Marge Piercy's Tale of Hope
Historically, all forms of hierarchy have always been based ultimately on gender hierarchy and on the building block of the family unit, which makes it clear that this is the true juncture between a feminist problematic and a Marxist one--not an antagonistic juncture, but the moment at which the feminist project and the Marxist and socialist project meet and face the same dilemma: how to imagine Utopia.
-- FREDRIC JAMESON, "COGNITIVE MAPPING" (355)
With He, She and It, published in the United States in 1991 and in Britain as Body of Glass in 1992, Marge Piercy joins Robinson and anticipates Butler in her critical dystopian negation of the social realities of the 1980s and early 1990s, but in doing so she supersedes Robinson's focus on a structure of feeling and Butler's alternative cultural formation. 1 Continuing her lifelong vocation as a politically engaged writer, she imaginatively traces an oppositional movement that is confrontational, militant, collective, and at least momentarily successful. Like Butler's, Piercy's dystopian elsewhere opens on a hegemonic corporate order wherein twenty-three megafirms compete with one another for profits and power in a world that is ecologically devastated. As the cockroaches of history, the corporate giants have survived war, nuclear bombs, global warming, toxic poisoning, famine, and economic collapse, and they continue to attempt mergers and takeovers that will lead to even larger entities that inherently seek to destroy or absorb their remaining competitors.
Unlike Butler with her socioreligious movement and Robinson with his rebellious individuals, Piercy crucially locates the leading edge of the anti-corporate opposition directly within the contradictory nature of the capitalist machinery of this future society.
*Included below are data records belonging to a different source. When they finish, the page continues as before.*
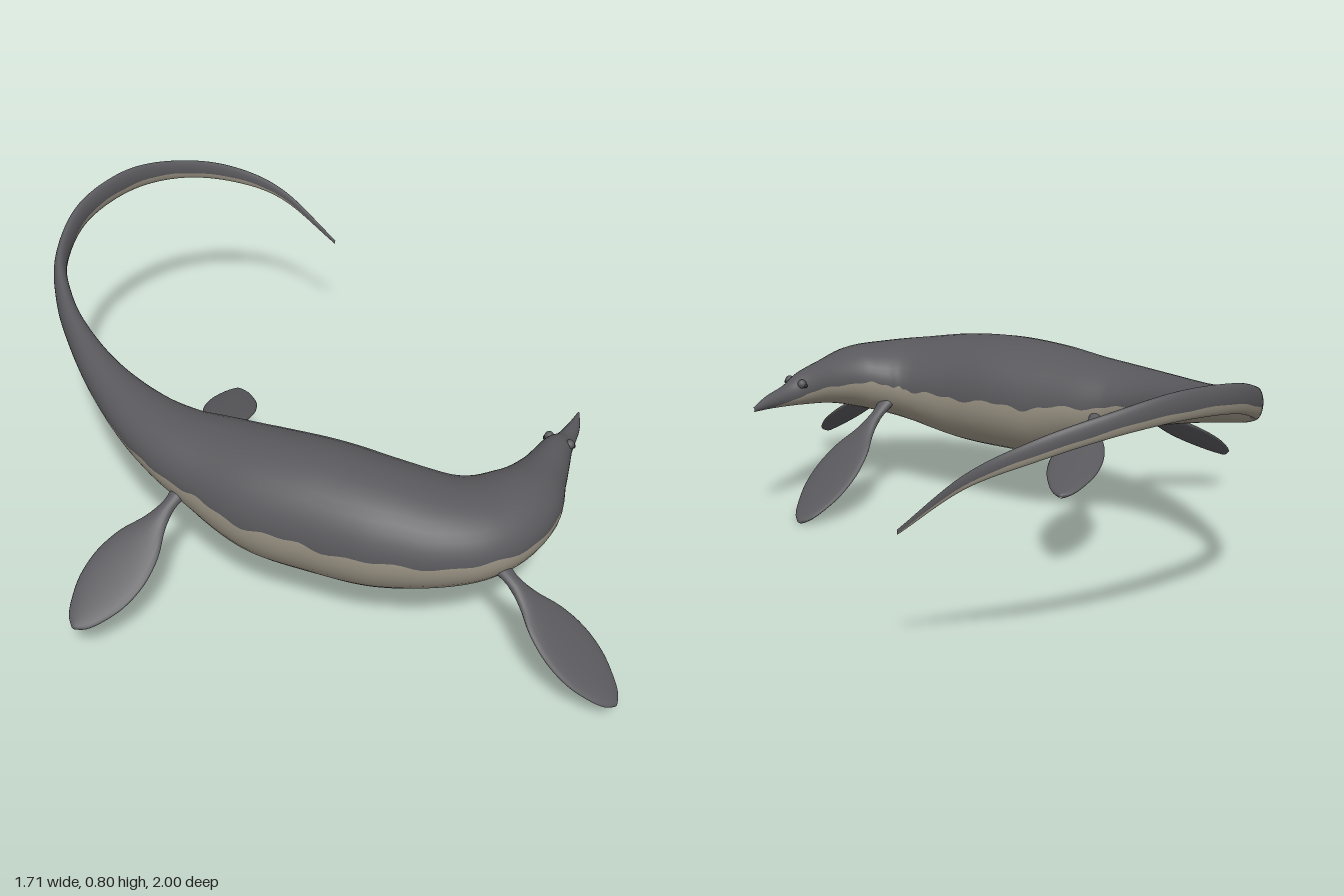
import * as THREE from 'three';

const V = (x, y, z) => new THREE.Vector3(x, y, z);
const UP = V(0, 1, 0);

const hide = new THREE.MeshStandardMaterial({ color: 0x59595d });
hide.name = 'dark grey hide';
const belly = new THREE.MeshStandardMaterial({ color: 0x9a9384 });
belly.name = 'pale belly';
const eyeColor = new THREE.MeshStandardMaterial({ color: 0x2c2c2f });
eyeColor.name = 'dark eye';

// Skin over oval rings. ring(t) gives centre c, side and up axes s and u,
// half sizes w and h, and split: the height (-1..1) where the back meets the belly.
function loft(ring, steps, half) {
  const n = half * 2;
  const pos = [], back = [], under = [];
  for (let i = 0; i <= steps; i++) {
    const { c, s, u, w, h, split } = ring(i / steps);
    const a0 = Math.asin(THREE.MathUtils.clamp(split, -0.98, 0.98));
    for (let j = 0; j < n; j++) {
      const a = j < half
        ? a0 + (Math.PI - 2 * a0) * j / half
        : Math.PI - a0 + (Math.PI + 2 * a0) * (j - half) / half;
      const p = c.clone().addScaledVector(s, w * Math.cos(a)).addScaledVector(u, h * Math.sin(a));
      pos.push(p.x, p.y, p.z);
      if (i === steps) continue;
      const k = (j + 1) % n, r = i * n, q = r + n;
      (j < half ? back : under).push(r + j, r + k, q + k, r + j, q + k, q + j);
    }
  }
  const g = new THREE.BufferGeometry();
  g.setAttribute('position', new THREE.Float32BufferAttribute(pos, 3));
  g.setIndex([...back, ...under]);
  g.addGroup(0, back.length, 0);
  g.addGroup(back.length, under.length, 1);
  g.computeVertexNormals();
  return g;
}

// Snout to tail tip: x, z, half width, top, bottom, share of height that is pale
const BODY = [
  [0.81, 0.08, 0.004, 0.42, 0.405, 0.05],
  [0.785, 0.16, 0.02, 0.44, 0.395, 0.15],
  [0.75, 0.235, 0.032, 0.457, 0.385, 0.32],
  [0.715, 0.3, 0.05, 0.487, 0.375, 0.45],
  [0.66, 0.42, 0.08, 0.505, 0.35, 0.5],
  [0.59, 0.53, 0.13, 0.525, 0.31, 0.52],
  [0.49, 0.6, 0.165, 0.53, 0.275, 0.53],
  [0.37, 0.62, 0.18, 0.545, 0.245, 0.53],
  [0.2, 0.585, 0.195, 0.575, 0.21, 0.52],
  [0.03, 0.52, 0.2, 0.59, 0.205, 0.53],
  [-0.13, 0.455, 0.195, 0.585, 0.215, 0.53],
  [-0.27, 0.385, 0.17, 0.572, 0.27, 0.55],
  [-0.4, 0.32, 0.135, 0.565, 0.34, 0.5],
  [-0.52, 0.225, 0.1, 0.57, 0.4, 0.45],
  [-0.645, 0.08, 0.065, 0.59, 0.46, 0.42],
  [-0.745, -0.08, 0.04, 0.625, 0.515, 0.38],
  [-0.81, -0.23, 0.027, 0.665, 0.565, 0.36],
  [-0.838, -0.39, 0.019, 0.718, 0.625, 0.35],
  [-0.79, -0.58, 0.018, 0.778, 0.692, 0.35],
  [-0.66, -0.765, 0.016, 0.8, 0.718, 0.35],
  [-0.5, -0.895, 0.014, 0.77, 0.702, 0.35],
  [-0.32, -0.972, 0.011, 0.71, 0.65, 0.33],
  [-0.14, -0.988, 0.008, 0.61, 0.57, 0.3],
  [0.05, -0.94, 0.003, 0.43, 0.415, 0.2],
];

function makeBody() {
  const smooth = (points) => new THREE.CatmullRomCurve3(points, false, 'catmullrom', 0.5);
  const spine = smooth(BODY.map(([x, z, , top, bot]) => V(x, (top + bot) / 2, z)));
  const sizes = smooth(BODY.map(([, , w, top, bot, pale]) => V(w, (top - bot) / 2, pale)));
  const ring = (t) => {
    const dir = spine.getTangent(t).setY(0).normalize();
    const size = sizes.getPoint(t);
    // slightly ragged colour border
    const ragged = 0.03 * Math.sin(t * 97) + 0.025 * Math.sin(t * 211 + 1);
    return {
      c: spine.getPoint(t), s: UP.clone().cross(dir), u: UP,
      w: Math.max(size.x, 0.002), h: Math.max(size.y, 0.004),
      split: 2 * size.z - 1 + ragged,
    };
  };
  const mesh = new THREE.Mesh(loft(ring, 184, 18), [hide, belly]);
  mesh.name = 'body';
  return mesh;
}

// Paddle: narrow stalk widening to a leaf-shaped blade
const BLADE = new THREE.SplineCurve([
  [0, 0.03], [0.12, 0.022], [0.25, 0.04], [0.4, 0.078], [0.57, 0.097],
  [0.74, 0.09], [0.88, 0.062], [0.96, 0.035], [1, 0.004],
].map(([x, y]) => new THREE.Vector2(x, y)));

function makeFlipper(name, root, tip, chord, scale) {
  const dir = tip.clone().sub(root).normalize();
  const s = chord || UP.clone().cross(dir);
  s.addScaledVector(dir, -s.dot(dir)).normalize();
  const u = dir.clone().cross(s);
  const ring = (t) => {
    const p = BLADE.getPoint(t);
    return {
      c: root.clone().lerp(tip, p.x), s, u, w: p.y * scale,
      h: Math.min(p.y * 0.7, 0.019 - 0.011 * t), split: 0,
    };
  };
  const mesh = new THREE.Mesh(loft(ring, 32, 10), [hide, hide]);
  mesh.name = name;
  return mesh;
}

export function createModel() {
  const model = new THREE.Group();
  model.name = 'marineReptile';
  model.add(makeBody());

  model.add(
    makeFlipper('frontLeftFlipper', V(0.52, 0.36, 0.725), V(0.845, 0.07, 0.985), null, 1),
    makeFlipper('frontRightFlipper', V(0.47, 0.345, 0.48), V(0.685, 0.008, 0.13), null, 1),
    makeFlipper('rearLeftFlipper', V(-0.39, 0.405, 0.455), V(-0.69, 0.142, 0.775), V(0.78, -0.22, 0.57), 0.95),
    makeFlipper('rearRightFlipper', V(-0.305, 0.425, 0.25), V(-0.263, 0.288, 0.21 - 0.42), null, 0.86),
  );

  // Eyes with low brows on both sides of the head
  for (const [name, x, z] of [['left', 0.763, 0.297], ['right', 0.692, 0.256]]) {
    const brow = new THREE.Mesh(new THREE.SphereGeometry(0.015, 14, 10), hide);
    brow.name = name + 'Brow';
    brow.position.set(x - (x - 0.728) * 0.2, 0.459, z);
    const eye = new THREE.Mesh(new THREE.SphereGeometry(0.008, 12, 8), eyeColor);
    eye.name = name + 'Eye';
    eye.position.set(x + (x - 0.728) * 0.1, 0.453, z);
    model.add(brow, eye);
  }
  return model;
}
Both the workers of the urban sprawl called the Glop and the cybernetic designers of the free town of Tikva exist in the tenuous gap between